No. 1 Bulldogs to Race at U.S. Naval Academy

NEW HAVEN, Conn. – This weekend, the No. 1 Yale women's sailing team will head to Annapolis, Md., to compete at one of the biggest intersectional regattas of the fall season.  The Women's Navy Fall Intersectional, hosted by the U.S. Naval Academy, is a three-division event, meaning that every team will have three different boats on the water at the same time.  A and B division will share time between Navy's double-handed fleets of 420s and FJs, while C division will sail single-handed laser radials the entire time. 

Each of Yale's boats at this weekend's event will be helmed by one of the skippers who competed at last weekend's nail-biting New England Singlehanded Championship.  Sophomore Urska Kosir will return to the radial for another weekend and skipper in C division.  Seniors Claire Dennis and Emily Billing will skipper in A and B division, respectively. 

In A division, Dennis will be sailing with sophomore crew Kate Gaumond.  They will be looking to maintain the undefeated record that they have as a team so far this season.  Although it has been three weeks since they last raced in a regatta together, the last time was at the Mrs. Hurst Bowl where they won B division by 45 points. 

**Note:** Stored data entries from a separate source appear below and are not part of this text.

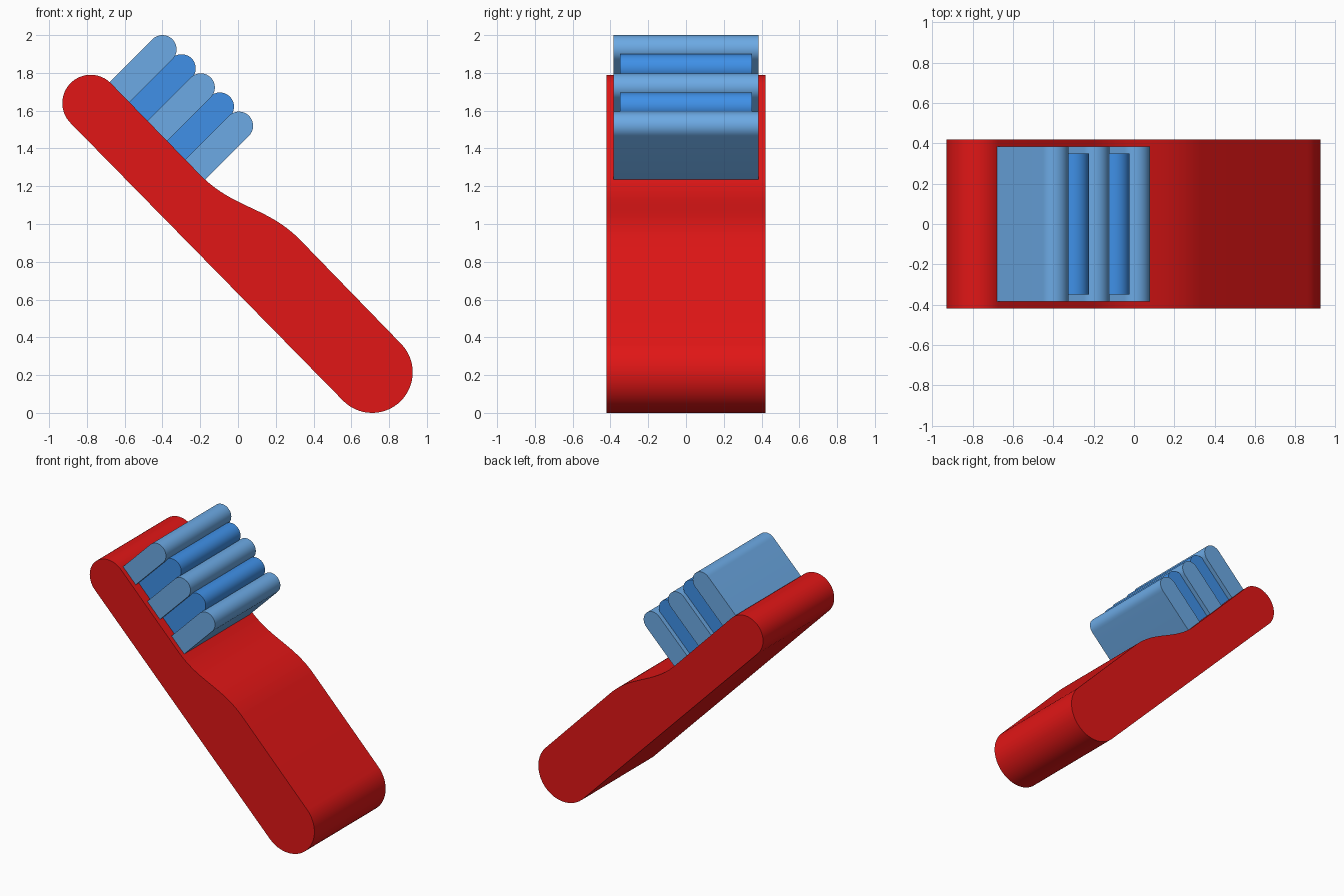
import bpy
import bmesh
from math import cos, sin, radians
from mathutils import Vector
from mathutils.geometry import interpolate_bezier

cube = bpy.data.objects.get("Cube")
if cube:
    bpy.data.objects.remove(cube, do_unlink=True)


def material(name, rgb):
    mat = bpy.data.materials.new(name)
    mat.use_nodes = True
    mat.diffuse_color = (*rgb, 1)
    mat.node_tree.nodes["Principled BSDF"].inputs["Base Color"].default_value = (*rgb, 1)
    return mat


def arc(center, radius, start, sweep=180, steps=32):
    """Points (x, z) along a counter-clockwise arc, angles in degrees."""
    angles = [radians(start + sweep * i / steps) for i in range(steps + 1)]
    return [center + radius * Vector((cos(a), sin(a))) for a in angles]


def prism(name, profile, half_depth, mat):
    """Extrude an x-z profile evenly to both sides along y."""
    bm = bmesh.new()
    face = bm.faces.new([bm.verts.new((p.x, -half_depth, p.y)) for p in profile])
    result = bmesh.ops.extrude_face_region(bm, geom=[face])
    verts = [v for v in result["geom"] if isinstance(v, bmesh.types.BMVert)]
    bmesh.ops.translate(bm, verts=verts, vec=(0, 2 * half_depth, 0))
    bmesh.ops.recalc_face_normals(bm, faces=bm.faces)
    mesh = bpy.data.meshes.new(name)
    bm.to_mesh(mesh)
    bm.free()
    mesh.materials.append(mat)
    obj = bpy.data.objects.new(name, mesh)
    bpy.context.collection.objects.link(obj)
    bpy.ops.object.select_all(action="DESELECT")
    obj.select_set(True)
    bpy.context.view_layer.objects.active = obj
    bpy.ops.object.shade_smooth_by_angle(angle=radians(30))
    return obj


red = material("red", (0.75, 0.008, 0.008))
light_blue = material("light_blue", (0.15, 0.4, 0.78))
deep_blue = material("deep_blue", (0.05, 0.28, 0.8))

# Handle: two rounded ends joined by a straight back and an S-curved neck
TILT = 45.6
along = Vector((cos(radians(TILT)), -sin(radians(TILT))))
neck_low, neck_high = Vector((0.33, 0.915)), Vector((-0.2, 1.26))
neck = interpolate_bezier(neck_low, neck_low - along * 0.25,
                          neck_high + along * 0.25, neck_high, 24)
handle_profile = (arc(Vector((0.71, 0.215)), 0.215, -90 - TILT)
                  + [Vector(p[:2]) for p in neck]
                  + arc(Vector((-0.78, 1.64)), 0.15, 90 - TILT))
prism("handle", handle_profile, 0.42, red)

# Bristle rows: round-tipped slabs, alternating wide and narrow
first_tip, last_tip = Vector((-0.4, 1.925)), Vector((0.005, 1.52))
root = Vector((-1, -1)).normalized() * 0.38
ROWS = 5
for i in range(ROWS):
    tip = arc(first_tip.lerp(last_tip, i / (ROWS - 1)), 0.075, -45, steps=20)
    profile = tip + [tip[-1] + root, tip[0] + root]
    narrow = i % 2
    prism(f"bristle_row_{i + 1}", profile, 0.35 if narrow else 0.385,
          deep_blue if narrow else light_blue)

Junior crew Amanda Salvesen, an Annapolis local, will sail with Billing in B division.  Last year, Billing and Salvesen were instrumental in the Bulldogs' victory at this same regatta.  Billing finished third in C division while Salvesen helped her freshman skipper to win B division.  This year, they will join forces to see how they can do in B division. 

Weather forecasts for the weekend in Maryland look slightly damp, but they also call for five to 15 knots of breeze from the west-northwest.  This is good because the sailors are going to need all the wind that they can get this weekend in order to overcome the turbulent sea state that they are likely to have.  The 43rd annual United States Boat Show is scheduled to take place this weekend very near to the regatta's race course and it is likely to bring a lot of boater traffic along with it.  This will stir up the waters of the Severn River and add an extra element to the racing.  Sailors often refer to these rough seas produced by powerboat engines as "boat chop."

Follow the Bulldogs' results online as they battle the "chop" and race to defend their 2011 Women's Navy Fall title. 

Report filed by Chris Segerblom '14, Yale Sports Publicity